*** Opening Material for this task ***
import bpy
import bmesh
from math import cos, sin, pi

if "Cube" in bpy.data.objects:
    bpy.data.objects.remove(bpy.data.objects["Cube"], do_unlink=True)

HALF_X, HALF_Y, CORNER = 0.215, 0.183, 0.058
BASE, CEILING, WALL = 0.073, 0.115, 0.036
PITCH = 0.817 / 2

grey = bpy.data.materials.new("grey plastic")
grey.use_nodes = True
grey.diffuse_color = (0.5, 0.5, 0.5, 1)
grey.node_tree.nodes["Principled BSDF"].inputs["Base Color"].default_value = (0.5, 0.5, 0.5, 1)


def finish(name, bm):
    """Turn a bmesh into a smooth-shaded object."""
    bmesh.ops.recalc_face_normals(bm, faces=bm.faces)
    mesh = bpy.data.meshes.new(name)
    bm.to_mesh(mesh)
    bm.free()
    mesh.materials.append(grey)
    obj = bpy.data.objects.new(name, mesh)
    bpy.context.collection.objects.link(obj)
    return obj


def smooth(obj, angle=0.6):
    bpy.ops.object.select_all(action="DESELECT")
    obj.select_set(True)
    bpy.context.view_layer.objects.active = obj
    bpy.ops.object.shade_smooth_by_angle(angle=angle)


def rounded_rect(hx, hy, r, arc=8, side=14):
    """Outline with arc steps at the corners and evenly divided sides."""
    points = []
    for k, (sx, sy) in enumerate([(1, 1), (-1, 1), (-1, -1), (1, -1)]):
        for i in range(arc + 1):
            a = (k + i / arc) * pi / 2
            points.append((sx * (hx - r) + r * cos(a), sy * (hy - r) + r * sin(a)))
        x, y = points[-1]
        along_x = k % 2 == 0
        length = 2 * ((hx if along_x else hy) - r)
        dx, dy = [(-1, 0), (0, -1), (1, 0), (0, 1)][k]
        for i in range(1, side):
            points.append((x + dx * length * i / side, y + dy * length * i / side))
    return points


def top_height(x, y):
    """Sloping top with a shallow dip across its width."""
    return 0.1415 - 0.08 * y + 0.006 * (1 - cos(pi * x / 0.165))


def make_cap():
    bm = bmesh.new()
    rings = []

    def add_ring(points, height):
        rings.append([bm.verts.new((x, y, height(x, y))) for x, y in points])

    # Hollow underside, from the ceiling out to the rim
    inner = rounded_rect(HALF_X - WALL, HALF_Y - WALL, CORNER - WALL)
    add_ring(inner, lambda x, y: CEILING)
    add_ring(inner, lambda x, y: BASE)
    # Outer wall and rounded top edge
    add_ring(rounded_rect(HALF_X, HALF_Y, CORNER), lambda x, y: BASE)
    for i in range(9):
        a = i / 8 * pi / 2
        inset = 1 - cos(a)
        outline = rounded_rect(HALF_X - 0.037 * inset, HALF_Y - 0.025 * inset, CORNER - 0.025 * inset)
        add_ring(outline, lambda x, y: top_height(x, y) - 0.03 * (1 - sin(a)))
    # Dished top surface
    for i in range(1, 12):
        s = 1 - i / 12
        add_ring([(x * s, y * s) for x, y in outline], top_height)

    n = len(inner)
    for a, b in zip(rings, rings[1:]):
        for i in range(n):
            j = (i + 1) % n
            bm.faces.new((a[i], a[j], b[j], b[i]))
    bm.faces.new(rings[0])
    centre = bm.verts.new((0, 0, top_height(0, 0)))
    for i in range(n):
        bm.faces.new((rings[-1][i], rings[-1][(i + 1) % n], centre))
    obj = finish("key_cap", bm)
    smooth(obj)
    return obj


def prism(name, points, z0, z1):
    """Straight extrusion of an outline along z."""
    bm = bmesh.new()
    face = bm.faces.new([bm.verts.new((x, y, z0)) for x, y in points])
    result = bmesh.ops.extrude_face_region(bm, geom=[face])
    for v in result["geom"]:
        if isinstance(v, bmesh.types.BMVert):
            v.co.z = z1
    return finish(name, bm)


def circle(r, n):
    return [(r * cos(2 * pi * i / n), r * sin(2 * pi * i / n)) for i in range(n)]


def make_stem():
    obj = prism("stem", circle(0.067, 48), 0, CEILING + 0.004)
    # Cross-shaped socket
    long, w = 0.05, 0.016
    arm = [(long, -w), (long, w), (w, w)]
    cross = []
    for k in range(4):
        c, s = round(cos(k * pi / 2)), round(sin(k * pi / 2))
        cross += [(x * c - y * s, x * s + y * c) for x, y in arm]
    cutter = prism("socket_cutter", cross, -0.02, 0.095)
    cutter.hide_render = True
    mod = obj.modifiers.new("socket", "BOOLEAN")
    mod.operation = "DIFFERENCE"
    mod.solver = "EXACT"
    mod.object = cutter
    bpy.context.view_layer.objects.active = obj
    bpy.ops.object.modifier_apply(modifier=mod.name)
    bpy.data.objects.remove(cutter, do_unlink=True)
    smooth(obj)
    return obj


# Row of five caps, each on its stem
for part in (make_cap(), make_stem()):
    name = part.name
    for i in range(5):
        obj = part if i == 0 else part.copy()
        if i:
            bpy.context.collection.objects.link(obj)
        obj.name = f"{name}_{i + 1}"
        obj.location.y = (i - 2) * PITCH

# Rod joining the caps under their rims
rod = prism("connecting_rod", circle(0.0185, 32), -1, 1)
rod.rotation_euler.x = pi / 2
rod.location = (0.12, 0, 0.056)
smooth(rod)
*** Closing Material for this task ***
_Task prompt_. From the very first line of the records down to the line with "PITCH = 0.817 / 2", please write out each line exactly, including both ends and no other lines.

_The answer_.
import bpy
import bmesh
from math import cos, sin, pi

if "Cube" in bpy.data.objects:
    bpy.data.objects.remove(bpy.data.objects["Cube"], do_unlink=True)

HALF_X, HALF_Y, CORNER = 0.215, 0.183, 0.058
BASE, CEILING, WALL = 0.073, 0.115, 0.036
PITCH = 0.817 / 2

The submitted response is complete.